Claycourt phenomenon Rafael Nadal returns to his favourite tournament, albeit not his preferred court, to begin pursuit of a record-extending 10th French Open title on Monday against Frenchman Benoit Paire.
The Spaniard, seeded fourth, will play his opening match in Paris on Court Suzanne Lenglen, and not the main Philippe Chatrier showcourt where he lifted the Musketeers Cup for the ninth time in 2014.
Paire has his fans, including 2015 champion Stanislas Wawrinka, who describes the Frenchman as a "very talented" player who "does a lot of things very well".
Nadal, however, has been in imperious form this season, losing only one match on clay.
Defending champion Novak Djokovic is second on Chatrier in what could be a taxing outing against claycourt specialist Marcel Granollers.
Opening proceedings on the main court is defending champion Garbine Muguruza. The out-of-form Spaniard faces a tricky encounter against 2010 winner Francesca Schiavone of Italy.
If she loses, Muguruza will become only the second female defending champion to exit the tournament in the first round after Russian Anastasia Myskina in 2005.
Rising talent Alexander Zverev, the ninth seed from Germany, takes on Spain's Fernando Verdasco, while home favourite Kristina Mladenovic, a finalist in Stuttgart and Madrid this year, faces American Jennifer Brady.
Battling Kyrgios ready to play through pain
Nick Kyrgios is having a "hard time" with hip and shoulder injuries but the Australian said he has done all he can to be ready for his French Open first round match against German veteran Philipp Kohlschreiber on Tuesday.
The 22-year-old firebrand, seeded 18th at Roland Garros, was forced to pull out of the ATP Masters 1000 tournament in Rome with a hip problem and was dumped out of the first round in Lyon last week to a rank outsider.
A separate injury to his serving shoulder has further complicated things for the moody talent, who has been receiving physiotherapy every day in the leadup to the second Grand Slam of the season.
Kyrgios has long had problems with his right hip and said the latest injury was similar to the one that forced him to retire during his third round match at the US Open last year.
“Obviously my body’s giving me a bit of a hard time at the moment, but I’m ready to play,” Kyrgios told Australian media.
“It’s the same sort of stuff as the US Open. A couple of things going on, but then nothing major that I have to instantly pull out or anything like that.
“I can work through it."
Kyrgios was also hampered by a knee problem in the leadup to the Australian Open and was receiving cortisone injections to try to settle the injury before he crashed out of the second round to Andreas Seppi.

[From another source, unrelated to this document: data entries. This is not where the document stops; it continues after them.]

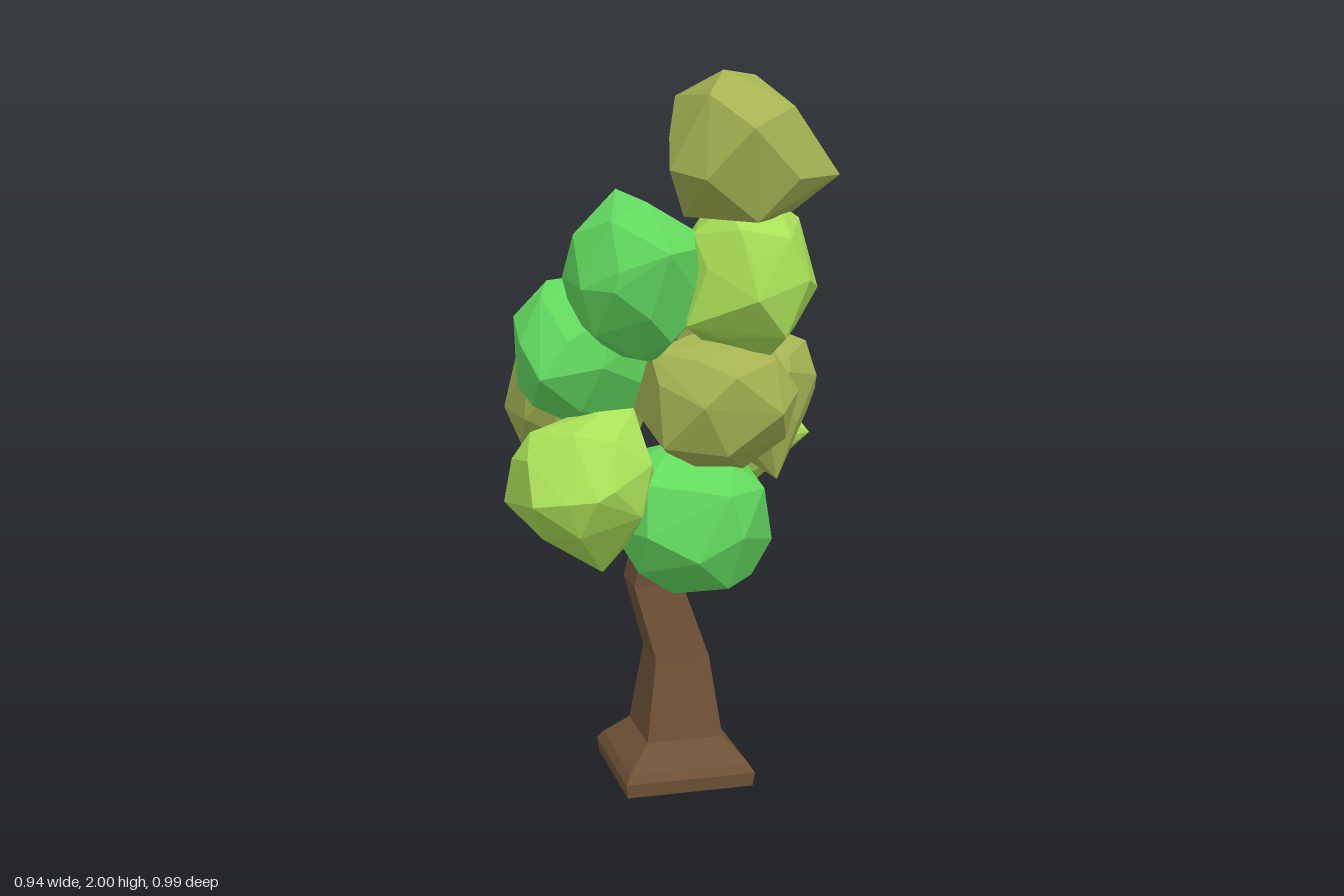
import * as THREE from 'three';
import { ConvexGeometry } from 'three/addons/geometries/ConvexGeometry.js';

const paint = (color) => new THREE.MeshStandardMaterial({ color, flatShading: true });
const toVectors = (list) => list.map((p) => new THREE.Vector3(...p));

// Small seeded random generator
function seeded(seed) {
  let s = seed * 7919 + 17;
  return () => {
    s = (s * 16807) % 2147483647;
    return s / 2147483647;
  };
}

// Faceted leaf clump: uneven points on an ellipsoid filling lo..hi, plus jutting corners
function clumpGeometry(lo, hi, corners, seed) {
  const rand = seeded(seed);
  for (let i = 0; i < 5; i++) rand();
  const turn = new THREE.Euler(rand() * 6, rand() * 6, rand() * 6);
  const count = 28;
  const points = [];
  for (let i = 0; i < count; i++) {
    const y = 1 - (2 * (i + 0.5)) / count;
    const r = Math.sqrt(1 - y * y);
    const a = i * 2.39996 + (rand() - 0.5) * 0.5;
    const p = new THREE.Vector3(r * Math.cos(a), y + (rand() - 0.5) * 0.15, r * Math.sin(a));
    points.push(p.normalize().multiplyScalar(0.97 + rand() * 0.08).applyEuler(turn));
  }
  const box = new THREE.Box3().setFromPoints(points);
  const low = new THREE.Vector3(...lo);
  const scale = new THREE.Vector3(...hi).sub(low).divide(box.getSize(new THREE.Vector3()));
  points.forEach((p) => p.sub(box.min).multiply(scale).add(low));
  return new ConvexGeometry([...points, ...toVectors(corners)]);
}

// Four-sided trunk lofted through rings of [y, xMin, xMax, zMin, zMax]
function trunkGeometry(rings) {
  const points = [];
  const index = [];
  for (const [y, x0, x1, z0, z1] of rings) {
    points.push(x0, y, z1, x1, y, z1, x1, y, z0, x0, y, z0);
  }
  for (let r = 0; r < rings.length - 1; r++) {
    for (let i = 0; i < 4; i++) {
      const a = r * 4 + i;
      const b = r * 4 + ((i + 1) % 4);
      index.push(a, b, b + 4, a, b + 4, a + 4);
    }
  }
  const t = (rings.length - 1) * 4;
  index.push(0, 2, 1, 0, 3, 2, t, t + 1, t + 2, t, t + 2, t + 3);
  const geo = new THREE.BufferGeometry();
  geo.setAttribute('position', new THREE.Float32BufferAttribute(points, 3));
  geo.setIndex(index);
  geo.computeVertexNormals();
  return geo;
}

export function createModel() {
  const tree = new THREE.Group();
  tree.name = 'tree';
  const add = (name, geometry, material) => {
    const mesh = new THREE.Mesh(geometry, material);
    mesh.name = name;
    tree.add(mesh);
    return mesh;
  };

  // Trunk with a flared square foot and a slight bend
  add('trunk', trunkGeometry([
    [0, -0.155, 0.21, -0.155, 0.21],
    [0.04, -0.16, 0.215, -0.16, 0.215],
    [0.065, -0.145, 0.2, -0.145, 0.2],
    [0.13, -0.08, 0.14, -0.08, 0.14],
    [0.36, -0.045, 0.11, -0.05, 0.1],
    [0.57, -0.1, 0.04, -0.06, 0.07],
    [0.75, -0.06, 0.06, -0.04, 0.08],
  ]), paint(0x6f5236));

  const green = paint(0x63db60);
  const lime = paint(0xa8df57);
  const olive = paint(0xa5b252);

  // Crown clump with one jutting corner, repeated lower down at the back
  const crown = new ConvexGeometry(toVectors([
    [0.08, 2.0, 0.31], [0.2, 1.985, 0.2], [0.29, 1.92, 0.12], [0.3, 1.8, 0.2],
    [0.37, 1.735, 0.39], [0.11, 1.86, 0.49], [-0.07, 1.75, 0.34], [-0.05, 1.83, 0.26],
    [0.0, 1.93, 0.13], [0.19, 1.79, 0.03], [0.29, 1.62, 0.22], [0.0, 1.62, 0.22],
    [0.14, 1.62, 0.43], [0.24, 1.73, 0.46], [0.0, 1.73, 0.44], [0.12, 1.63, 0.1],
    [0.01, 1.74, 0.09], [0.26, 1.7, 0.09], [0.24, 1.91, 0.41], [0.02, 1.94, 0.39],
  ]));
  add('crownClump', crown, olive);
  add('upperBackClump', crown, olive).position.set(0, -0.44, -0.37);

  // Other clumps: colour, lowest and highest extent, jutting corners
  const clumps = [
    ['upperFrontClump', lime, [0.0, 1.23, -0.03], [0.37, 1.66, 0.45],
      [[-0.03, 1.35, 0.36], [0.38, 1.4, 0.04], [0.02, 1.5, 0.38], [0.1, 1.6, 0.4]]],
    ['upperRightClump', green, [-0.31, 1.24, -0.05], [0.06, 1.69, 0.43],
      [[-0.1, 1.55, 0.47], [-0.23, 1.45, 0.4]]],
    ['middleRightClump', green, [-0.42, 1.03, -0.18], [-0.03, 1.45, 0.22],
      [[-0.39, 1.2, 0.22]]],
    ['middleBackClump', green, [-0.05, 0.94, -0.47], [0.36, 1.32, -0.08],
      [[0.16, 1.1, -0.495], [0.25, 1.15, -0.44]]],
    ['middleFrontClump', olive, [-0.12, 0.93, 0.0], [0.31, 1.3, 0.4],
      [[-0.1, 1.27, 0.25], [-0.08, 1.02, 0.32]]],
    ['middleLeftClump', olive, [0.05, 0.95, -0.18], [0.43, 1.3, 0.2],
      [[0.45, 1.1, 0.0], [0.42, 1.24, 0.0], [0.3, 0.87, 0.12]]],
    ['lowerBackLeftClump', lime, [0.05, 0.75, -0.43], [0.41, 1.17, -0.03],
      [[0.47, 0.95, -0.1], [0.35, 0.97, -0.36], [0.25, 0.95, -0.45], [0.29, 0.74, -0.31]]],
    ['lowerFrontRightClump', lime, [-0.46, 0.7, -0.04], [-0.06, 1.1, 0.36],
      [[-0.47, 0.85, 0.1], [-0.43, 0.88, 0.31], [-0.27, 0.9, 0.375], [-0.22, 0.66, 0.2],
        [-0.12, 1.1, 0.15]]],
    ['lowerBackRightClump', olive, [-0.41, 0.87, -0.38], [0.0, 1.29, 0.02],
      [[-0.19, 1.1, -0.405], [-0.36, 1.1, -0.32]]],
    ['bottomClump', green, [-0.19, 0.57, -0.15], [0.27, 1.0, 0.35], []],
  ];
  clumps.forEach(([name, material, lo, hi, corners], i) => {
    add(name, clumpGeometry(lo, hi, corners, i + 1), material);
  });

  return tree;
}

He said he was being spared injections in Paris but was getting "a lot of treatment" on the hip, an injury which he hoped would not trouble him throughout his career.
There was little prospect of it settling in the short-term, however.
“I think you can get rid of it. It probably needs some rest and then I can sort of build up again. That’s how it’s going to get away,” he said.
"But at this stage it's a tough period. Obviously I haven’t had much rest.
“We’ll see after this week how it pulls up and then obviously my main focus is Wimbledon.
"The grass suits my game most and I enjoy London and I enjoy playing there, so I think the grass is obviously my best chance.”